**Problem statement:** From the records below, copy every line that contains the word "centre".

Pictures paired with source code
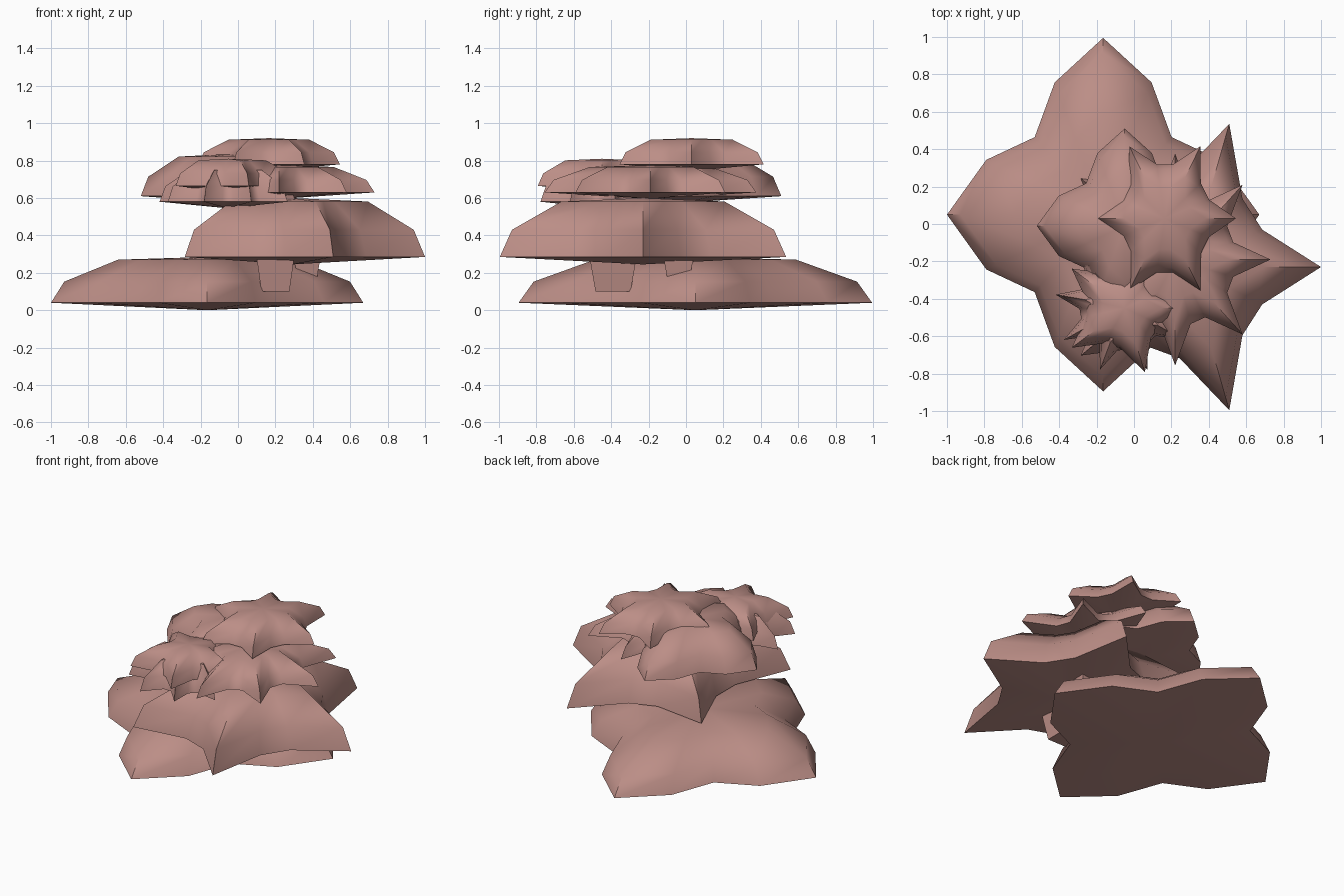
import bpy, bmesh, math

if "Cube" in bpy.data.objects:
    bpy.data.objects.remove(bpy.data.objects["Cube"])

clay = bpy.data.materials.new("dusty_pink")
clay.diffuse_color = (0.50, 0.27, 0.24, 1)
clay.use_nodes = True
clay.node_tree.nodes["Principled BSDF"].inputs["Base Color"].default_value = clay.diffuse_color

# Dome profile: (radius factor, height factor)
PROFILE = [(1.0, 0.0), (0.915, 0.46), (0.57, 0.94)]


def finish(bm, name, smooth):
    bmesh.ops.recalc_face_normals(bm, faces=bm.faces)
    me = bpy.data.meshes.new(name)
    bm.to_mesh(me)
    bm.free()
    me.materials.append(clay)
    ob = bpy.data.objects.new(name, me)
    bpy.context.collection.objects.link(ob)
    if smooth:
        bpy.context.view_layer.objects.active = ob
        ob.select_set(True)
        bpy.ops.object.shade_smooth_by_angle(angle=math.radians(50))
        ob.select_set(False)
    return ob


def star_cap(name, centre, radii, rim, top, tips, per_tip, valley, turn=0, dip=0.035):
    """Star-outlined dome with a shallow cone underneath."""
    n = tips * per_tip
    low = math.cos(2 * math.pi * (per_tip // 2) / per_tip)
    amp = (1 - valley) / (1 - low)
    bm = bmesh.new()
    rings = []
    for scale, rise in PROFILE:
        ring = []
        for i in range(n):
            t = 2 * math.pi * i / n
            r = scale * (1 - amp + amp * math.cos(tips * t))
            a = t + math.radians(turn)
            ring.append(bm.verts.new((centre[0] + radii[0] * r * math.cos(a),
                                      centre[1] + radii[1] * r * math.sin(a),
                                      rim + (top - rim) * rise)))
        rings.append(ring)
    apex = bm.verts.new((*centre, top))
    base = bm.verts.new((*centre, rim - dip))
    for i in range(n):
        j = (i + 1) % n
        for a, b in zip(rings, rings[1:]):
            bm.faces.new((a[i], a[j], b[j], b[i]))
        bm.faces.new((rings[-1][i], rings[-1][j], apex))
        bm.faces.new((rings[0][j], rings[0][i], base))
    return finish(bm, name, True)


def stem(name, centre, size, z0, z1, taper):
    """Short post, narrower at the foot."""
    bm = bmesh.new()
    bmesh.ops.create_cube(bm, size=1)
    for v in bm.verts:
        k = taper if v.co.z < 0 else 1
        v.co = (centre[0] + v.co.x * size[0] * k,
                centre[1] + v.co.y * size[1] * k,
                z0 if v.co.z < 0 else z1)
    return finish(bm, name, False)


# Broad lower tiers
star_cap("base_tier", (-0.165, 0.05), (0.835, 0.945), 0.04, 0.285, 4, 4, 0.62, dip=0.04)
star_cap("second_tier", (0.29, -0.23), (0.71, 0.805), 0.285, 0.60, 5, 3, 0.61, dip=0.04)

# Middle tiers
star_cap("left_tier", (-0.05, -0.01), (0.47, 0.52), 0.61, 0.835, 4, 4, 0.62)
star_cap("right_tier", (0.22, -0.19), (0.51, 0.566), 0.63, 0.775, 8, 3, 0.63)
star_cap("front_low_tier", (-0.055, -0.44), (0.37, 0.36), 0.58, 0.76, 9, 3, 0.64, turn=10)
star_cap("front_high_tier", (-0.05, -0.45), (0.35, 0.36), 0.665, 0.81, 5, 3, 0.60)

# Crown
star_cap("crown_tier", (0.165, 0.03), (0.38, 0.445), 0.78, 0.92, 6, 3, 0.66)

# Stems between the tiers
stem("front_stem", (0.20, -0.39), (0.20, 0.25), 0.10, 0.28, 0.75)
stem("back_stem", (0.37, -0.04), (0.14, 0.16), 0.17, 0.28, 0.75)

**Answer area:**
def star_cap(name, centre, radii, rim, top, tips, per_tip, valley, turn=0, dip=0.035):
            ring.append(bm.verts.new((centre[0] + radii[0] * r * math.cos(a),
                                      centre[1] + radii[1] * r * math.sin(a),
    apex = bm.verts.new((*centre, top))
    base = bm.verts.new((*centre, rim - dip))
def stem(name, centre, size, z0, z1, taper):
        v.co = (centre[0] + v.co.x * size[0] * k,
                centre[1] + v.co.y * size[1] * k,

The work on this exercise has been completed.